3. The Court's refusal to hear cases from the Fourth, Seventh, and Tenth Circuits appears to be based on the fact that the Court did not have to intervene. When those cases were before the Court, all lower courts agreed, and ostensibly agreed with where the Supreme Court was headed. Now, the situation is different.
There are also several factors that counsel in favor of a conclusion that the Supreme Court will ultimately decide in favor of marriage equality.
1. It allowed pro-equality decisions to stand in the Fourth, Seventh, and Tenth Circuits, and it is highly unlikely that the Court would ultimately go back on its tip of the hand.
2. The Court recently refused to grant a stay in the Florida marriage case, bringing marriage equality to a state in a jurisdiction without a pro-equality appellate court ruling.

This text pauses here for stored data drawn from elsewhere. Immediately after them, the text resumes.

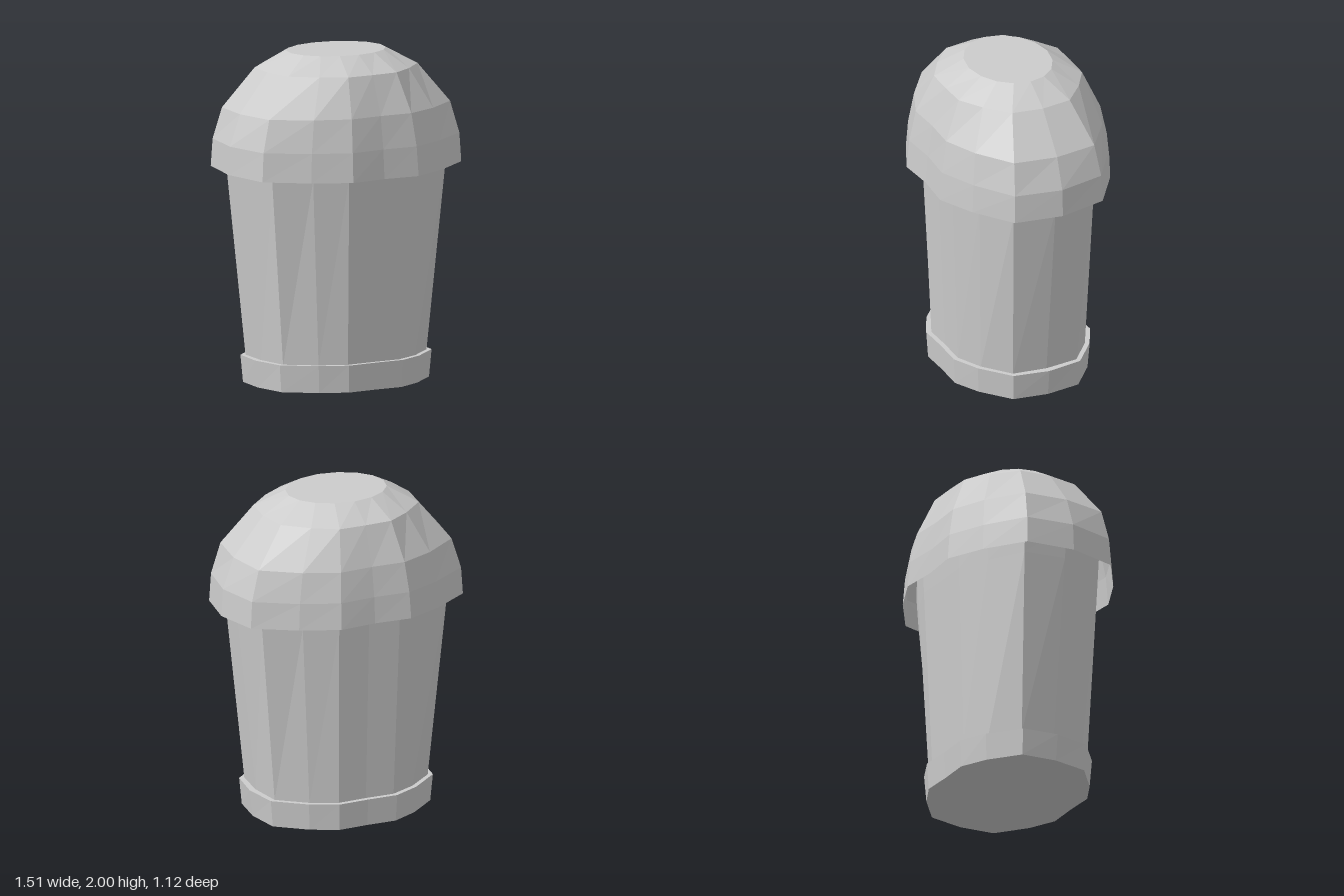
import * as THREE from 'three';

const SIDES = 16;

// Mirrors a quarter outline (five [x, z] points from the side to the front) into a full ring.
// tilt raises the back of the ring relative to the front.
function ring(y, quarter, tilt = 0) {
  const points = [];
  for (let k = 0; k < SIDES; k++) {
    const m = k % 8;
    const [x, z] = quarter[m <= 4 ? m : 8 - m];
    const sx = k > 4 && k < 12 ? -1 : 1;
    const sz = k > 8 ? -1 : 1;
    points.push(new THREE.Vector3(x * sx, y - tilt * z * sz, z * sz));
  }
  // k = 8..12 runs from the -x side to the back, k = 12..16 from the back to +x
  return points;
}

// Skins a stack of rings, with optional flat caps
function loft(name, rings, { bottom = false, top = false, side = THREE.FrontSide } = {}) {
  const pos = [];
  const tri = (a, b, c) => [a, b, c].forEach((p) => pos.push(p.x, p.y, p.z));
  for (let r = 0; r < rings.length - 1; r++) {
    for (let k = 0; k < SIDES; k++) {
      const n = (k + 1) % SIDES;
      const [a, b, c, d] = [rings[r][k], rings[r][n], rings[r + 1][n], rings[r + 1][k]];
      tri(a, d, b);
      tri(b, d, c);
    }
  }
  const cap = (points, up) => {
    const centre = new THREE.Vector3(0, points[0].y, 0);
    points.forEach((p, k) => {
      const n = points[(k + 1) % SIDES];
      if (up) tri(centre, n, p);
      else tri(centre, p, n);
    });
  };
  if (bottom) cap(rings[0], false);
  if (top) cap(rings[rings.length - 1], true);

  const geometry = new THREE.BufferGeometry();
  geometry.setAttribute('position', new THREE.Float32BufferAttribute(pos, 3));
  geometry.computeVertexNormals();
  const material = new THREE.MeshStandardMaterial({ color: 0xcccccc, flatShading: true, side });
  const mesh = new THREE.Mesh(geometry, material);
  mesh.name = name;
  return mesh;
}

export function createModel() {
  const group = new THREE.Group();
  group.name = 'trashCan';

  // Flared foot band, closed so its upper face forms a ledge around the body
  group.add(loft('base', [
    ring(0, [[0.55, 0], [0.52, 0.215], [0.345, 0.36], [0.185, 0.44], [0, 0.435]]),
    ring(0.165, [[0.57, 0], [0.535, 0.22], [0.355, 0.37], [0.19, 0.45], [0, 0.445]]),
  ], { bottom: true, top: true }));

  // Tapered body, running up inside the lid
  group.add(loft('body', [
    ring(0.16, [[0.53, 0], [0.505, 0.21], [0.34, 0.345], [0.18, 0.42], [0, 0.415]]),
    ring(1.29, [[0.655, 0], [0.61, 0.255], [0.4, 0.38], [0.2, 0.465], [0, 0.46]]),
    ring(1.48, [[0.67, 0], [0.625, 0.26], [0.41, 0.385], [0.203, 0.47], [0, 0.465]]),
  ], { top: true }));

  // Hollow domed lid with a slightly tilted rim and a flat crown
  group.add(loft('lid', [
    ring(1.305, [[0.757, 0], [0.7, 0.29], [0.46, 0.455], [0.23, 0.56], [0, 0.543]], 0.028),
    ring(1.475, [[0.747, 0], [0.69, 0.285], [0.45, 0.445], [0.225, 0.545], [0, 0.53]], 0.015),
    ring(1.665, [[0.677, 0], [0.637, 0.265], [0.42, 0.42], [0.21, 0.51], [0, 0.5]]),
    ring(1.9, [[0.483, 0], [0.455, 0.19], [0.315, 0.317], [0.17, 0.408], [0, 0.412]]),
    ring(2, [[0.312, 0], [0.288, 0.1], [0.222, 0.18], [0.122, 0.236], [0, 0.258]]),
  ], { top: true, side: THREE.DoubleSide }));

  return group;
}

This is an even stronger signal of where the Court is heading.
3. As of today, marriage equality has come to 35 states and the District of Columbia. By a wide margin, more Americans live in marriage equality states than not. Polls show that support for marriage equality is rising, and especially rising in states with pro-equality court decisions. This reflects what former Justice Sandra Day O'Connor called an "emerging consensus" among the American people and the courts. Though the Supreme Court does not always follow public opinion, this consensus makes it less likely that the Court will defy the will of the country on an issue where, among the younger generations, the consensus has already emerged.
Ari Ezra Waldman is a professor of law and the Director of the Institute for Information Law and Policy at New York Law School and is concurrently getting his PhD at Columbia University in New York City. He is a 2002 graduate of Harvard College and a 2005 graduate of Harvard Law School. Ari writes weekly posts on law and various LGBT issues.